▶ Aim of the task
From the entries that follow, reproduce exactly and only the lines from the line with "g.name = name;" to the line with "add(side + 'RearArchTrim', rearTrim, paint, s", endpoints included.

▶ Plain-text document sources
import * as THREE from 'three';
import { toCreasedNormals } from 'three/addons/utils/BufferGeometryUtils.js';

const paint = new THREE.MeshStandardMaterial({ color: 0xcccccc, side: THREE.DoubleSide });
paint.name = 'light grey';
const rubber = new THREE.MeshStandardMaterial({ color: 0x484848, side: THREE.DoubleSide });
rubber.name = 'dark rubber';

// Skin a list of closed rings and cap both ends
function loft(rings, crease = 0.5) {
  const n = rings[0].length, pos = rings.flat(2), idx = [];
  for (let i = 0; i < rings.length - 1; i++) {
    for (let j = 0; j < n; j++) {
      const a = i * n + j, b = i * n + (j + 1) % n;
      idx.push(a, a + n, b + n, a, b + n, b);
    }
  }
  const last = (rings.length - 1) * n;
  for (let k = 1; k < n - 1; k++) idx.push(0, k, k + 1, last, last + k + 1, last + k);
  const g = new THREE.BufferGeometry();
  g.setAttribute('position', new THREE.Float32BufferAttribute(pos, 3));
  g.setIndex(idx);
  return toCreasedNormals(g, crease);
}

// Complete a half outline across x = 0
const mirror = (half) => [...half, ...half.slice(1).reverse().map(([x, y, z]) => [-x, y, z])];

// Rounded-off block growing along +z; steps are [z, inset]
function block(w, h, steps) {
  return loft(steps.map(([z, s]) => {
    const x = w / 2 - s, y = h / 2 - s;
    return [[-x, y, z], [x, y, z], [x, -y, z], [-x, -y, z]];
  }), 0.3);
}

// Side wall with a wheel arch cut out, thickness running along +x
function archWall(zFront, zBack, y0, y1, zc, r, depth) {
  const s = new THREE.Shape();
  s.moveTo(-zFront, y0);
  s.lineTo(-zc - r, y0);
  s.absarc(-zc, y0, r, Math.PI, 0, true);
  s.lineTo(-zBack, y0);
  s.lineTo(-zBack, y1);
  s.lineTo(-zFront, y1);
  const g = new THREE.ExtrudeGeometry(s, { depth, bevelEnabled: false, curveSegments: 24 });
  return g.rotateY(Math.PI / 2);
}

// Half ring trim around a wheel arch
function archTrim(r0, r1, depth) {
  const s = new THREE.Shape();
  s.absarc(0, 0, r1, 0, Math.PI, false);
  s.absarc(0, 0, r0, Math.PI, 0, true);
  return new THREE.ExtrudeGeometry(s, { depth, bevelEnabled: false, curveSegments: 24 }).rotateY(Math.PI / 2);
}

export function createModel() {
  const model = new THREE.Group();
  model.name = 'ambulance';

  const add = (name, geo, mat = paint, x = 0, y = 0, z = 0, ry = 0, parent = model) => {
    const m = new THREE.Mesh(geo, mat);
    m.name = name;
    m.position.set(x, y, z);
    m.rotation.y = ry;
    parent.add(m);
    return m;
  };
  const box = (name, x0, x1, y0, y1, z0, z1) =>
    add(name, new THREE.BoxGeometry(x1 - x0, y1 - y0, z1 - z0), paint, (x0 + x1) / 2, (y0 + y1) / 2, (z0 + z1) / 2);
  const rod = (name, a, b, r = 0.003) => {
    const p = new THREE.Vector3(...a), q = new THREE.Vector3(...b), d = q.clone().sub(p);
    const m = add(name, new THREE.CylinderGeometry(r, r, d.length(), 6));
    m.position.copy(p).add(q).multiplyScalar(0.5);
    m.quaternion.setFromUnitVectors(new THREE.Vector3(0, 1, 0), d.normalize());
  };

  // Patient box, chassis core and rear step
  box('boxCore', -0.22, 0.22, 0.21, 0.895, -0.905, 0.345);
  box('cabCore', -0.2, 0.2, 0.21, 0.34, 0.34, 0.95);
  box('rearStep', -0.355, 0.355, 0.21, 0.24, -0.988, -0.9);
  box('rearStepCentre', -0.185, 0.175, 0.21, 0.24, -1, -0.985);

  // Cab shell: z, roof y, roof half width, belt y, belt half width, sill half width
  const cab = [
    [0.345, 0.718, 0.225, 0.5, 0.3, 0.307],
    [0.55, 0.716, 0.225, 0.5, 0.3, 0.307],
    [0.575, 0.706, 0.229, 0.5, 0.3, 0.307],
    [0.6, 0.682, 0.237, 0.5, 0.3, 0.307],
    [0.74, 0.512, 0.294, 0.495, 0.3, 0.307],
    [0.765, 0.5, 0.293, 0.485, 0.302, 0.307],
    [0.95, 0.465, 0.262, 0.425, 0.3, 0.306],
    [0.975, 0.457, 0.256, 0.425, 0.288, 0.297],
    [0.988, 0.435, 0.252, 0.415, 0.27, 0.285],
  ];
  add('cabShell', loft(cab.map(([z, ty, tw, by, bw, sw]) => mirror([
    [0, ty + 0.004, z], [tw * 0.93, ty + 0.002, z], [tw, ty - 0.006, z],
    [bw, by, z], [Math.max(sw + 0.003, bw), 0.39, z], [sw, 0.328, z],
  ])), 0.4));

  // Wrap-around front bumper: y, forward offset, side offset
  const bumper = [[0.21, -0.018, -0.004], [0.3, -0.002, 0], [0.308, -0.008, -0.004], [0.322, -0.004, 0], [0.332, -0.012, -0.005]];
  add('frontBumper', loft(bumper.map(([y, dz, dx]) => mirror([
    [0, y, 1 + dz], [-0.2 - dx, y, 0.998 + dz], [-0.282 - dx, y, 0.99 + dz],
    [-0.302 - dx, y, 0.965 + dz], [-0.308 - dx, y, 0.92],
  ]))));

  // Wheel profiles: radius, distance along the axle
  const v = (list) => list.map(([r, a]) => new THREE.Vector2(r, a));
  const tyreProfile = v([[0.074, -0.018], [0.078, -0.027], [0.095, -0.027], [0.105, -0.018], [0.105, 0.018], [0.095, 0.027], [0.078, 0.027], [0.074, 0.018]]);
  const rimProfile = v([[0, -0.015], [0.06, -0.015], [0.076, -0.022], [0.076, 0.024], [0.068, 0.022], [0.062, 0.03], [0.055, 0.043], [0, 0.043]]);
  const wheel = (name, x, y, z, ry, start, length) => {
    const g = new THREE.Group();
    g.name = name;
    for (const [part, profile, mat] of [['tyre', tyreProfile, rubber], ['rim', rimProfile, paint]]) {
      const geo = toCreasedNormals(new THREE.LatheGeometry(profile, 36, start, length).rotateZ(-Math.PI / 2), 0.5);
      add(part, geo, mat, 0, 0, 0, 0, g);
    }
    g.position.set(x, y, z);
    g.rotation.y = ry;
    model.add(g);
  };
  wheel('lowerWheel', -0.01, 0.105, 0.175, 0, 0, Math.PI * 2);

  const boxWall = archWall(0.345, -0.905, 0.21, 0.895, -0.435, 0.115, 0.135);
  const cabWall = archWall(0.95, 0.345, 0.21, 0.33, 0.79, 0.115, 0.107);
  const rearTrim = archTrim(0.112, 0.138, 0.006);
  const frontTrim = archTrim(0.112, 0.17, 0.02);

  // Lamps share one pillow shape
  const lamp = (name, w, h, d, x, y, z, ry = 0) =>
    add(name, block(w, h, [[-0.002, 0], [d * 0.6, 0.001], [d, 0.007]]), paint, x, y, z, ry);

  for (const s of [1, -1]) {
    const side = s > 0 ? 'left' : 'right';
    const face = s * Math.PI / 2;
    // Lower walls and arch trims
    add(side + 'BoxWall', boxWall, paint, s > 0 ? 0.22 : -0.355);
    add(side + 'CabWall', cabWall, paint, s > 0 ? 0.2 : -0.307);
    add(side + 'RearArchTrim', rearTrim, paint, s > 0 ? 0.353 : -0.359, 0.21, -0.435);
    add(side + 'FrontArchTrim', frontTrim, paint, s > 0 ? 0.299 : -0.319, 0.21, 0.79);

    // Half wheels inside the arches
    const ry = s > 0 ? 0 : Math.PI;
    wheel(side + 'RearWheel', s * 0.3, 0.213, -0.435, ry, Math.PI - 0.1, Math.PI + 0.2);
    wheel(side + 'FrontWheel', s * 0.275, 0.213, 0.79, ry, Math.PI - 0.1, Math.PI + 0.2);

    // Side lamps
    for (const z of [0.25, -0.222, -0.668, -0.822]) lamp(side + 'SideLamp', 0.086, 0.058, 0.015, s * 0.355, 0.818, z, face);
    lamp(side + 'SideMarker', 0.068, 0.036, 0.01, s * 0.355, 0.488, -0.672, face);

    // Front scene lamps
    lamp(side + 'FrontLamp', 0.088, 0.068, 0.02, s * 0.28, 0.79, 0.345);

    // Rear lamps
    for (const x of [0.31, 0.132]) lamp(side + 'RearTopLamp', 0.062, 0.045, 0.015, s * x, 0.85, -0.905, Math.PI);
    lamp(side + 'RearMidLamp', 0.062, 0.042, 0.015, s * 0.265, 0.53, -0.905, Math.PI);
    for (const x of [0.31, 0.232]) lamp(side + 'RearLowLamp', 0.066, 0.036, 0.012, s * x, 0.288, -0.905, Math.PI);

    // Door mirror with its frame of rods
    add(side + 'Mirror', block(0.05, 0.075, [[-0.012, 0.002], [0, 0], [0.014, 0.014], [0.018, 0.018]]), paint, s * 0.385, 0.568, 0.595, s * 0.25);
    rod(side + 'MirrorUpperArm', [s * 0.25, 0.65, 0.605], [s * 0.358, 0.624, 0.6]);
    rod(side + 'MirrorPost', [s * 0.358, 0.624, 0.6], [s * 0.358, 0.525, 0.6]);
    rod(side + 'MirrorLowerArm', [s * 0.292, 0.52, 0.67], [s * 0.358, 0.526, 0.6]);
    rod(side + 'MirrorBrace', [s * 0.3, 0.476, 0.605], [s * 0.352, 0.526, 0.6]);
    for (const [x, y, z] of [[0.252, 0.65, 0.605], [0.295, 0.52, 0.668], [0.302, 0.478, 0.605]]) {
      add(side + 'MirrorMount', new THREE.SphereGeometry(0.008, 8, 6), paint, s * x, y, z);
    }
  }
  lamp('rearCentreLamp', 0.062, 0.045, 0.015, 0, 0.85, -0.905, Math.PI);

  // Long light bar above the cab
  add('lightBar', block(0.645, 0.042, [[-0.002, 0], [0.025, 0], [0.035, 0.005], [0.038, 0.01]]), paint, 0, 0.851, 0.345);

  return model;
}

▶ Solution to this exercise
    g.name = name;
    for (const [part, profile, mat] of [['tyre', tyreProfile, rubber], ['rim', rimProfile, paint]]) {
      const geo = toCreasedNormals(new THREE.LatheGeometry(profile, 36, start, length).rotateZ(-Math.PI / 2), 0.5);
      add(part, geo, mat, 0, 0, 0, 0, g);
    }
    g.position.set(x, y, z);
    g.rotation.y = ry;
    model.add(g);
  };
  wheel('lowerWheel', -0.01, 0.105, 0.175, 0, 0, Math.PI * 2);

  const boxWall = archWall(0.345, -0.905, 0.21, 0.895, -0.435, 0.115, 0.135);
  const cabWall = archWall(0.95, 0.345, 0.21, 0.33, 0.79, 0.115, 0.107);
  const rearTrim = archTrim(0.112, 0.138, 0.006);
  const frontTrim = archTrim(0.112, 0.17, 0.02);

  // Lamps share one pillow shape
  const lamp = (name, w, h, d, x, y, z, ry = 0) =>
    add(name, block(w, h, [[-0.002, 0], [d * 0.6, 0.001], [d, 0.007]]), paint, x, y, z, ry);

  for (const s of [1, -1]) {
    const side = s > 0 ? 'left' : 'right';
    const face = s * Math.PI / 2;
    // Lower walls and arch trims
    add(side + 'BoxWall', boxWall, paint, s > 0 ? 0.22 : -0.355);
    add(side + 'CabWall', cabWall, paint, s > 0 ? 0.2 : -0.307);
    add(side + 'RearArchTrim', rearTrim, paint, s > 0 ? 0.353 : -0.359, 0.21, -0.435);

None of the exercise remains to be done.